Year established: 1904
The Sunshine Harvester Works' Woodmill manufactured wooden parts for agricultural equipment produced by the company. It also manufactured shipping cases and crates. By the late 1960s, the Woodmill was using nearly a million super feet of timber annually.
The Woodmill was re-established in 1952 in a building formerly known as 'the Annexe' where munitions were manufactured during World War II. The new mill was equipped with the latest technology. For instance, a straddle truck transported timber from the Timber Yards to the Woodmill. An electric hoist delivered the timber to any one of the six circular saws or two moulding machines located in the Woodmill. After being processed, the timber was then oiled or varnished and then sent to the factory assembly shops. In addition, an exhaust system was installed to blow waste, such as shavings and sawdust, from the Woodmill into a disused quarry.
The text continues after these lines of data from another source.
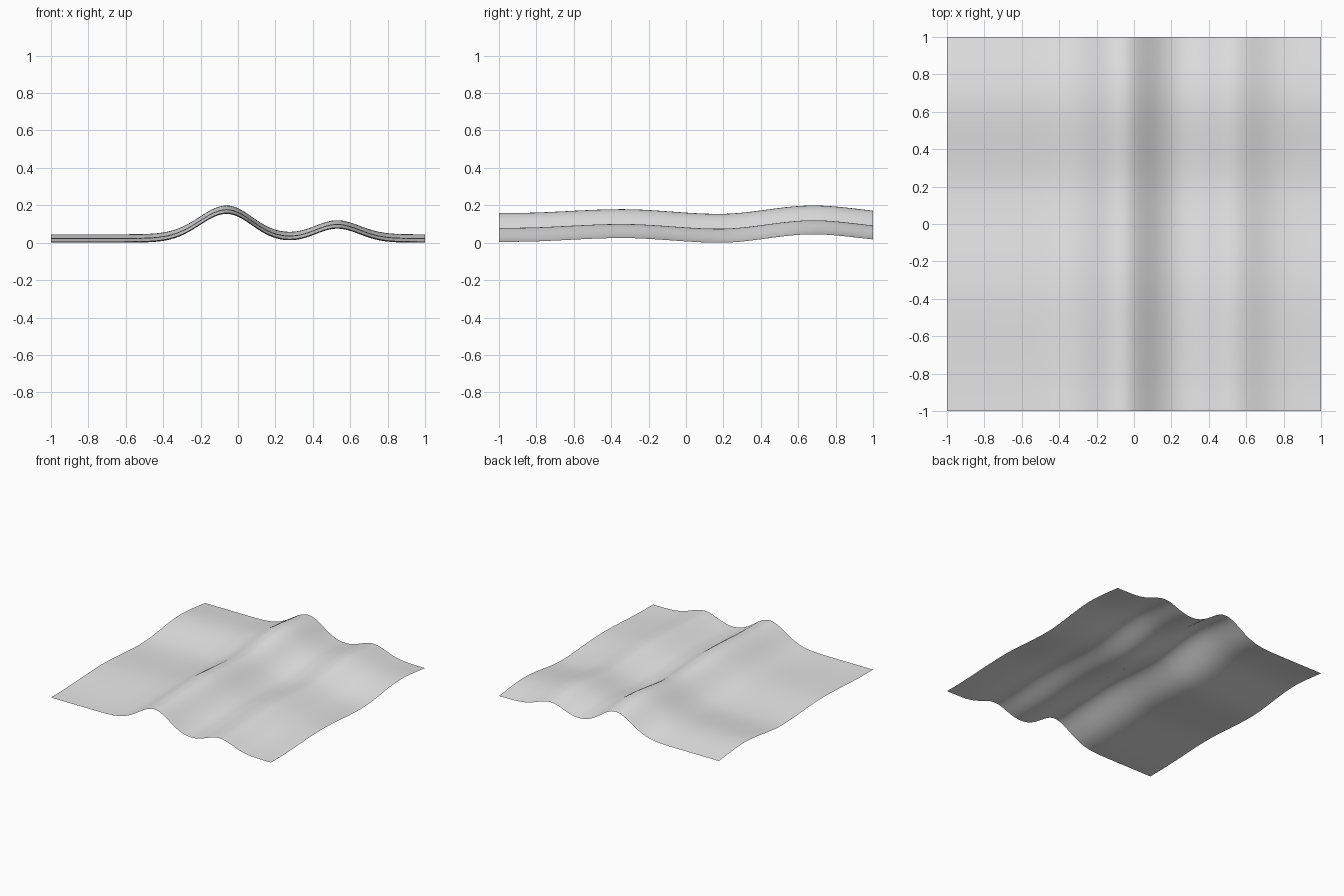
import bpy
import bmesh
from math import exp

cube = bpy.data.objects.get("Cube")
if cube:
    bpy.data.objects.remove(cube, do_unlink=True)

SEGMENTS = 96


def ridge(x, centre, height, left_width, right_width):
    """Bell-shaped ridge with its own spread on each side."""
    width = left_width if x < centre else right_width
    return height * exp(-0.5 * ((x - centre) / width) ** 2)


def swell(y, crests):
    """Gentle wave eased between crest and trough points."""
    for (y0, z0), (y1, z1) in zip(crests, crests[1:]):
        if y <= y1:
            t = max(0.0, (y - y0) / (y1 - y0))
            return z0 + (z1 - z0) * t * t * (3 - 2 * t)
    return crests[-1][1]


# Crests and troughs of the wave running front to back
CRESTS = [(-0.92, 0.005), (-0.34, 0.025), (0.18, 0.0), (0.68, 0.045), (1.16, 0.008)]


def height(x, y):
    main = ridge(x, -0.06, 0.154, 0.145, 0.134)
    minor = ridge(x, 0.53, 0.075, 0.115, 0.12)
    return main + minor + swell(y, CRESTS)


# Rippled sheet
bm = bmesh.new()
bmesh.ops.create_grid(bm, x_segments=SEGMENTS, y_segments=SEGMENTS, size=1.0)
for v in bm.verts:
    v.co.z = height(v.co.x, v.co.y)
lowest = min(v.co.z for v in bm.verts)
for v in bm.verts:
    v.co.z -= lowest
for face in bm.faces:
    face.smooth = True
mesh = bpy.data.meshes.new("rippled_sheet")
bm.to_mesh(mesh)
bm.free()
sheet = bpy.data.objects.new("rippled_sheet", mesh)
bpy.context.collection.objects.link(sheet)

# Plain light grey
colour = (0.8, 0.8, 0.8, 1.0)
grey = bpy.data.materials.new("light_grey")
grey.use_nodes = True
grey.diffuse_color = colour
grey.node_tree.nodes["Principled BSDF"].inputs["Base Color"].default_value = colour
mesh.materials.append(grey)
The company prided itself on the facilities and comfort provided to workers in the new Woodmill. Washing, changing and lunch rooms were established, while the building's pale green, light grey and off-white colour scheme was selected by the company's engineers. The colours were deemed to be 'conducive to efficient working, and help to minimise fatigue'.
There were several workers employed in the Woodmill. Timber expert and buyer Walter William Bult was perhaps the department's longest-serving employee. He began working for the company in 1897 and retired in 1923, aged 80. Other workers in the Woodmill included Bill Haliday (a foreman between the 1930s and 1950s), Larry Young (who worked from the 1950s until the 1970s) and Ernie Nicholls (1970s onwards). Jim Kellet and Archie Snaith were also employed in the Woodmill. In addition, a sub-foreman, wood machinists, case-makers and saw-doctors made up the Woodmill's workforce.
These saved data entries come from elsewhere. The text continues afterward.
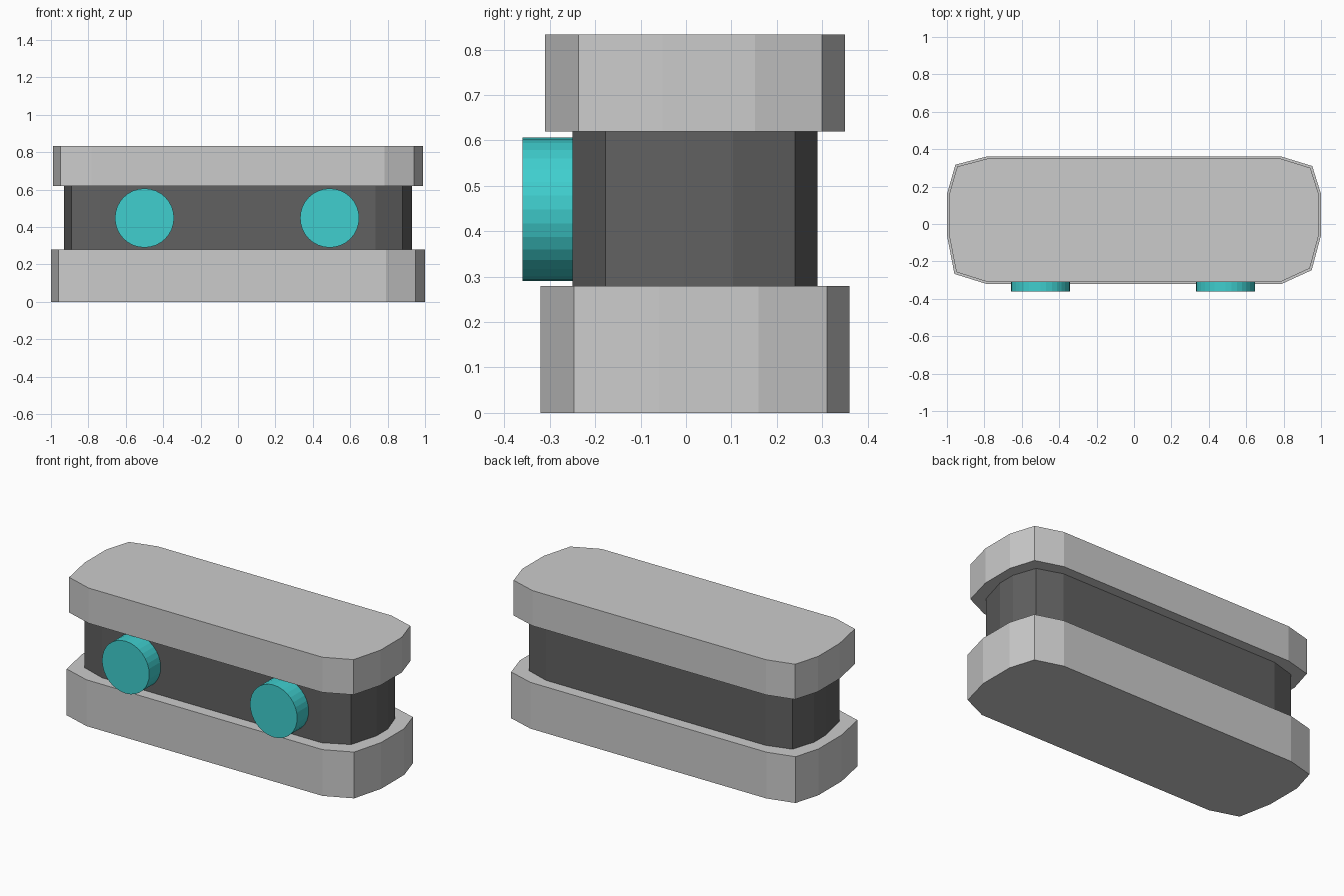
import bpy, bmesh
from math import pi

if "Cube" in bpy.data.objects:
    bpy.data.objects.remove(bpy.data.objects["Cube"])

# Shared twelve-sided outline, counter-clockwise from the front left
OUTLINE = [(-0.79, -0.32), (0.79, -0.32), (0.95, -0.247), (1, -0.06),
           (1, 0.16), (0.953, 0.31), (0.79, 0.36), (-0.79, 0.36),
           (-0.955, 0.317), (-1, 0.16), (-1, -0.06), (-0.96, -0.267)]
MID_Y = 0.02


def slab(name, inset, z0, z1):
    """Extrude the outline, pulled in toward its middle by inset."""
    bm = bmesh.new()
    verts = []
    for x, y in OUTLINE:
        # Points along the straight sides slide a little less than the corners
        dx = inset * (0.8 if abs(x) < 0.8 else 1)
        dy = inset * (0.8 if abs(x) == 1 else 1)
        verts.append(bm.verts.new((x - dx * (1 if x > 0 else -1),
                                   y - dy * (1 if y > MID_Y else -1), z0)))
    face = bm.faces.new(verts)
    ext = bmesh.ops.extrude_face_region(bm, geom=[face])
    top = [v for v in ext["geom"] if isinstance(v, bmesh.types.BMVert)]
    bmesh.ops.translate(bm, verts=top, vec=(0, 0, z1 - z0))
    bmesh.ops.recalc_face_normals(bm, faces=bm.faces)
    mesh = bpy.data.meshes.new(name)
    bm.to_mesh(mesh)
    bm.free()
    obj = bpy.data.objects.new(name, mesh)
    bpy.context.collection.objects.link(obj)
    return obj


def material(name, color):
    mat = bpy.data.materials.new(name)
    mat.diffuse_color = color
    mat.use_nodes = True
    mat.node_tree.nodes["Principled BSDF"].inputs["Base Color"].default_value = mat.diffuse_color
    return mat


# Stacked body: base, recessed dark band, top cover
slab("base", 0, 0, 0.28)
band = slab("recessed_band", 0.07, 0.28, 0.62)
band.data.materials.append(material("dark_grey", (0.12, 0.12, 0.12, 1)))
slab("top_cover", 0.01, 0.62, 0.833)

# Round turquoise eyes on the front
turquoise = material("turquoise", (0.05, 0.62, 0.62, 1))
for name, x in (("left_eye", -0.5), ("right_eye", 0.49)):
    bpy.ops.mesh.primitive_cylinder_add(vertices=32, radius=0.158, depth=0.12,
                                        location=(x, -0.3, 0.448),
                                        rotation=(pi / 2, 0, 0))
    eye = bpy.context.object
    eye.name = name
    eye.data.materials.append(turquoise)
Woodmill workers were involved in industrial disputes. In January 1922, 90 Woodmill workers went on strike following the resignation of their foreman who was replaced by an unpopular figure. The men returned to work a few days later following a discussion with the Trades Hall's disputes committee. The committee arranged a conference with the company's management.
- 'News in Brief', 1922, Zeechan and Dundas Herald, 24 January, p.4.
- 'Strike of Woodworkers', 1922, The Argus, 18 January, p.15.
- 'Sunshine Harvester Works: Section of Men Cease Work', Independent, 21 January, p.6.
- 'Workers at Sunshine', The Argus, 20 January 1922, p.8.
- Sunshine Outlook 1962, ''Bushy' Quits and 'Goes Bush'', Vol. 1, No. 4, pp.8
- Massey-Ferguson late 1960s, Welcome to Sunshine. Held in the H.V McKay Sunshine Collection, Museum Victoria, registration no. HT 20127.